**Exercise requirements**
Of all the lines below, return only those starting with the line holding "return arc(c, r, turn, turn" and going on through the line holding "ear_f = arc(EAR_F, EAR, 205, 345)", exactly as written.

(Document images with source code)
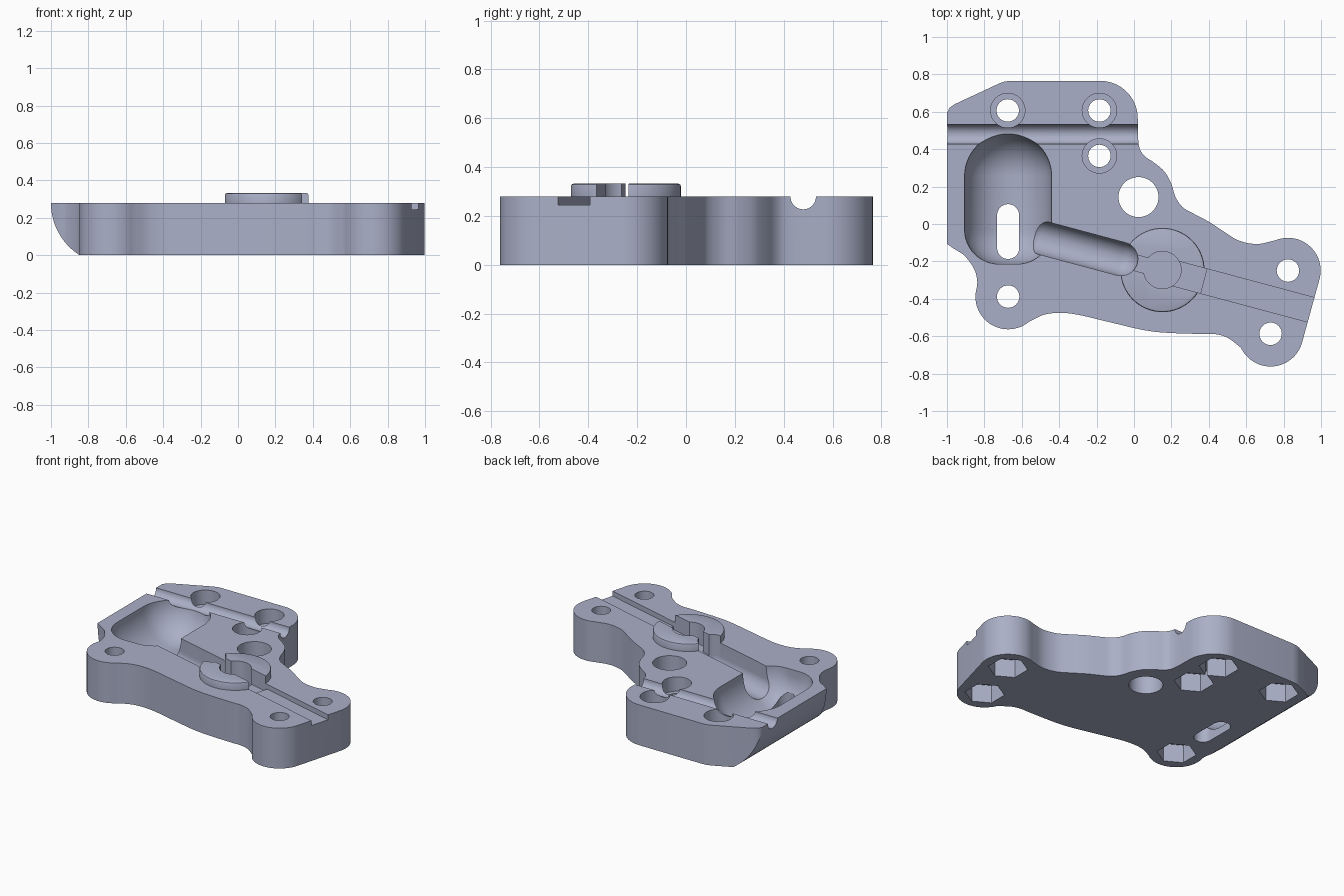
import bpy, bmesh, math
from mathutils import Vector

cube = bpy.data.objects.get("Cube")
if cube:
    bpy.data.objects.remove(cube, do_unlink=True)

TOP, RIM = 0.279, 0.332            # plate top, ring top
AXIS = math.radians(-15)           # direction of the diagonal channel
RING = (0.152, -0.246)             # centre of the raised ring

mat = bpy.data.materials.new("blue grey")
mat.use_nodes = True
COLOUR = (0.40, 0.43, 0.57, 1)
mat.diffuse_color = COLOUR
mat.node_tree.nodes["Principled BSDF"].inputs["Base Color"].default_value = COLOUR


# ---------- helpers ----------
def finish(bm, name):
    bmesh.ops.recalc_face_normals(bm, faces=bm.faces)
    me = bpy.data.meshes.new(name)
    bm.to_mesh(me)
    bm.free()
    me.materials.append(mat)
    ob = bpy.data.objects.new(name, me)
    bpy.context.collection.objects.link(ob)
    return ob


def prism(name, pts, z0, z1, bevel=0):
    """Upright prism over a plan outline, with an optional chamfered top rim."""
    bm = bmesh.new()
    face = bm.faces.new([bm.verts.new((x, y, z0)) for x, y in pts])
    new = bmesh.ops.extrude_face_region(bm, geom=[face])["geom"]
    bmesh.ops.translate(bm, vec=(0, 0, z1 - z0),
                        verts=[v for v in new if isinstance(v, bmesh.types.BMVert)])
    if bevel:
        rim = [e for e in bm.edges if all(v.co.z > z1 - 1e-4 for v in e.verts)]
        bmesh.ops.bevel(bm, geom=rim, offset=bevel, segments=2, affect='EDGES', profile=0.5)
    return finish(bm, name)


def arc(c, r, a0, a1, n=24):
    return [(c[0] + r * math.cos(math.radians(a0 + (a1 - a0) * i / n)),
             c[1] + r * math.sin(math.radians(a0 + (a1 - a0) * i / n))) for i in range(n + 1)]


def circle(c, r, n=48, turn=0):
    return arc(c, r, turn, turn + 360, n)[:-1]


def spline(pts, n=5):
    """Catmull-Rom curve through the points, end points left out."""
    p = [Vector(q) for q in pts]
    p = [2 * p[0] - p[1]] + p + [2 * p[-1] - p[-2]]
    out = []
    for a, b, c, d in zip(p, p[1:], p[2:], p[3:]):
        for i in range(n):
            t = i / n
            q = 0.5 * (2 * b + (c - a) * t + (2 * a - 5 * b + 4 * c - d) * t ** 2
                       + (3 * b - a - 3 * c + d) * t ** 3)
            out.append((q.x, q.y))
    return out[1:]


def local(s, t):
    """Plan point from distances along and across the channel axis."""
    c, n = math.cos(AXIS), math.sin(AXIS)
    return (RING[0] + s * c - t * n, RING[1] + s * n + t * c)


def round_trough(name, a, b, r, z):
    """Open-topped trough with a round bottom and round ends."""
    bm = bmesh.new()
    for x, y in (a, b):
        ball = bmesh.ops.create_uvsphere(bm, u_segments=40, v_segments=20, radius=r)["verts"]
        bmesh.ops.translate(bm, vec=(x, y, z), verts=ball)
        lid = bmesh.ops.create_circle(bm, segments=40, radius=r)["verts"]
        bmesh.ops.translate(bm, vec=(x, y, 0.5), verts=lid)
    hull = bmesh.ops.convex_hull(bm, input=bm.verts)
    junk = set(hull["geom_interior"]) | set(hull["geom_unused"])
    bmesh.ops.delete(bm, geom=[g for g in junk if isinstance(g, bmesh.types.BMVert)],
                     context='VERTS')
    return finish(bm, name)


def combine(body, tool, operation='DIFFERENCE'):
    mod = body.modifiers.new("cut", 'BOOLEAN')
    mod.operation, mod.solver, mod.object = operation, 'EXACT', tool
    bpy.context.view_layer.objects.active = body
    bpy.ops.object.modifier_apply(modifier=mod.name)
    bpy.data.objects.remove(tool, do_unlink=True)


# ---------- plate outline ----------
EAR_L, EAR_F, EAR_R = (-0.673, -0.388), (0.73, -0.587), (0.823, -0.249)
EAR = 0.175
ear_l = arc(EAR_L, EAR, 175, 310)
ear_f = arc(EAR_F, EAR, 205, 345)
ear_r = arc(EAR_R, EAR, -15, 112)
corner = arc((-0.18, 0.565), 0.2, 0, 90)

outline = [(-1, -0.107)]
outline += spline([(-1, -0.107), (-0.96, -0.134), (-0.906, -0.17), (-0.855, -0.24),
                   (-0.838, -0.31), ear_l[0]])
outline += ear_l
outline += spline([ear_l[-1], (-0.48, -0.485), (-0.39, -0.475), (-0.29, -0.487), (-0.13, -0.525),
                   (0.1, -0.575), (0.35, -0.588), (0.43, -0.588), (0.5, -0.608), ear_f[0]])
outline += ear_f + ear_r
outline += spline([ear_r[-1], (0.66, -0.107), (0.564, -0.09), (0.484, -0.043), (0.404, 0.01),
                   (0.31, 0.06), (0.26, 0.09), (0.222, 0.144), (0.2, 0.214), (0.163, 0.28),
                   (0.11, 0.326), (0.05, 0.37), (0.025, 0.428), corner[0]])
outline += corner
outline += [(-0.66, 0.765), (-0.69, 0.762), (-0.72, 0.752),
            (-0.96, 0.64), (-0.985, 0.622), (-1, 0.595)]
body = prism("base_plate", outline, 0, TOP)

# Raised ring around the end of the channel
combine(body, prism("ring", circle(RING, 0.225, 64), 0.15, RIM, 0.01), 'UNION')

# Left side rounded underneath, concentric with the cavity
bm = bmesh.new()
side = [(-1.2, 0.4), (-1.0, 0.4)] + arc((-0.67, TOP), 0.33, 180, 245, 20) + [(-1.2, -0.1)]
face = bm.faces.new([bm.verts.new((x, -1, z)) for x, z in side])
new = bmesh.ops.extrude_face_region(bm, geom=[face])["geom"]
bmesh.ops.translate(bm, vec=(0, 2, 0), verts=[v for v in new if isinstance(v, bmesh.types.BMVert)])
combine(body, finish(bm, "side_cutter"))

# Large cavity: round bottom, domed at the back, rounded at the front
bm = bmesh.new()
R = 0.233
profile = [(0, -0.214)] + [(0.05 + a, b) for a, b in arc((0, -0.031), 0.183, -90, 0, 12)]
profile += arc((0, 0.255), R, 0, 90, 14)[:-1] + [(0, 0.255 + R)]
verts = [bm.verts.new((-0.673 + r, y, TOP)) for r, y in profile]
edges = [bm.edges.new(p) for p in zip(verts, verts[1:])]
bmesh.ops.spin(bm, geom=verts + edges, cent=(-0.673, 0, TOP), axis=(0, 1, 0),
               angle=math.tau, steps=56)
bmesh.ops.remove_doubles(bm, verts=bm.verts, dist=1e-4)
combine(body, finish(bm, "cavity_cutter"))

# Slot through the cavity floor
slot = arc((-0.673, 0.047), 0.059, 0, 180) + arc((-0.673, -0.128), 0.059, 180, 360)
combine(body, prism("slot_cutter", slot, -0.1, 0.5))

# Cross groove along the back and the diagonal channel
combine(body, round_trough("groove_cutter", (-1.2, 0.48), (0.2, 0.48), 0.052, TOP))
combine(body, round_trough("channel_cutter", local(-0.68, 0), local(-0.229, 0), 0.09, 0.185))


# Pocket in the ring, its narrow inlet and the flat slot to the right end
def bar(name, s0, s1, half, z):
    pts = [local(s0, -half), local(s1, -half), local(s1, half), local(s0, half)]
    return prism(name, pts, z, 0.5)


combine(body, prism("pocket_cutter", circle(RING, 0.1), 0.19, 0.5))
combine(body, bar("inlet_cutter", -0.2, -0.02, 0.042, 0.19))
combine(body, bar("ring_slot_cutter", 0.03, 0.228, 0.0675, 0.225))
combine(body, bar("end_slot_cutter", 0.2, 1.2, 0.0675, 0.245))

# Large plain hole
combine(body, prism("hole_cutter", circle((0.024, 0.144), 0.107), -0.1, 0.5))

# Screw holes with hexagonal nut pockets below; three have counterbores above
COUNTERBORED = [(-0.675, 0.607), (-0.185, 0.607), (-0.185, 0.364)]
for c in [EAR_L, EAR_F, EAR_R] + COUNTERBORED:
    combine(body, prism("screw_cutter", circle(c, 0.06, 32), -0.1, 0.5))
    combine(body, prism("nut_cutter", circle(c, 0.125, 6, 30), -0.1, 0.125))
    if c in COUNTERBORED:
        combine(body, prism("bore_cutter", circle(c, 0.092, 40), 0.18, 0.5))

# Smooth curved walls, crisp edges
bpy.ops.object.select_all(action='DESELECT')
body.select_set(True)
bpy.context.view_layer.objects.active = body
bpy.ops.object.shade_smooth_by_angle(angle=math.radians(30))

**Task response**
    return arc(c, r, turn, turn + 360, n)[:-1]


def spline(pts, n=5):
    """Catmull-Rom curve through the points, end points left out."""
    p = [Vector(q) for q in pts]
    p = [2 * p[0] - p[1]] + p + [2 * p[-1] - p[-2]]
    out = []
    for a, b, c, d in zip(p, p[1:], p[2:], p[3:]):
        for i in range(n):
            t = i / n
            q = 0.5 * (2 * b + (c - a) * t + (2 * a - 5 * b + 4 * c - d) * t ** 2
                       + (3 * b - a - 3 * c + d) * t ** 3)
            out.append((q.x, q.y))
    return out[1:]


def local(s, t):
    """Plan point from distances along and across the channel axis."""
    c, n = math.cos(AXIS), math.sin(AXIS)
    return (RING[0] + s * c - t * n, RING[1] + s * n + t * c)


def round_trough(name, a, b, r, z):
    """Open-topped trough with a round bottom and round ends."""
    bm = bmesh.new()
    for x, y in (a, b):
        ball = bmesh.ops.create_uvsphere(bm, u_segments=40, v_segments=20, radius=r)["verts"]
        bmesh.ops.translate(bm, vec=(x, y, z), verts=ball)
        lid = bmesh.ops.create_circle(bm, segments=40, radius=r)["verts"]
        bmesh.ops.translate(bm, vec=(x, y, 0.5), verts=lid)
    hull = bmesh.ops.convex_hull(bm, input=bm.verts)
    junk = set(hull["geom_interior"]) | set(hull["geom_unused"])
    bmesh.ops.delete(bm, geom=[g for g in junk if isinstance(g, bmesh.types.BMVert)],
                     context='VERTS')
    return finish(bm, name)


def combine(body, tool, operation='DIFFERENCE'):
    mod = body.modifiers.new("cut", 'BOOLEAN')
    mod.operation, mod.solver, mod.object = operation, 'EXACT', tool
    bpy.context.view_layer.objects.active = body
    bpy.ops.object.modifier_apply(modifier=mod.name)
    bpy.data.objects.remove(tool, do_unlink=True)


# ---------- plate outline ----------
EAR_L, EAR_F, EAR_R = (-0.673, -0.388), (0.73, -0.587), (0.823, -0.249)
EAR = 0.175
ear_l = arc(EAR_L, EAR, 175, 310)
ear_f = arc(EAR_F, EAR, 205, 345)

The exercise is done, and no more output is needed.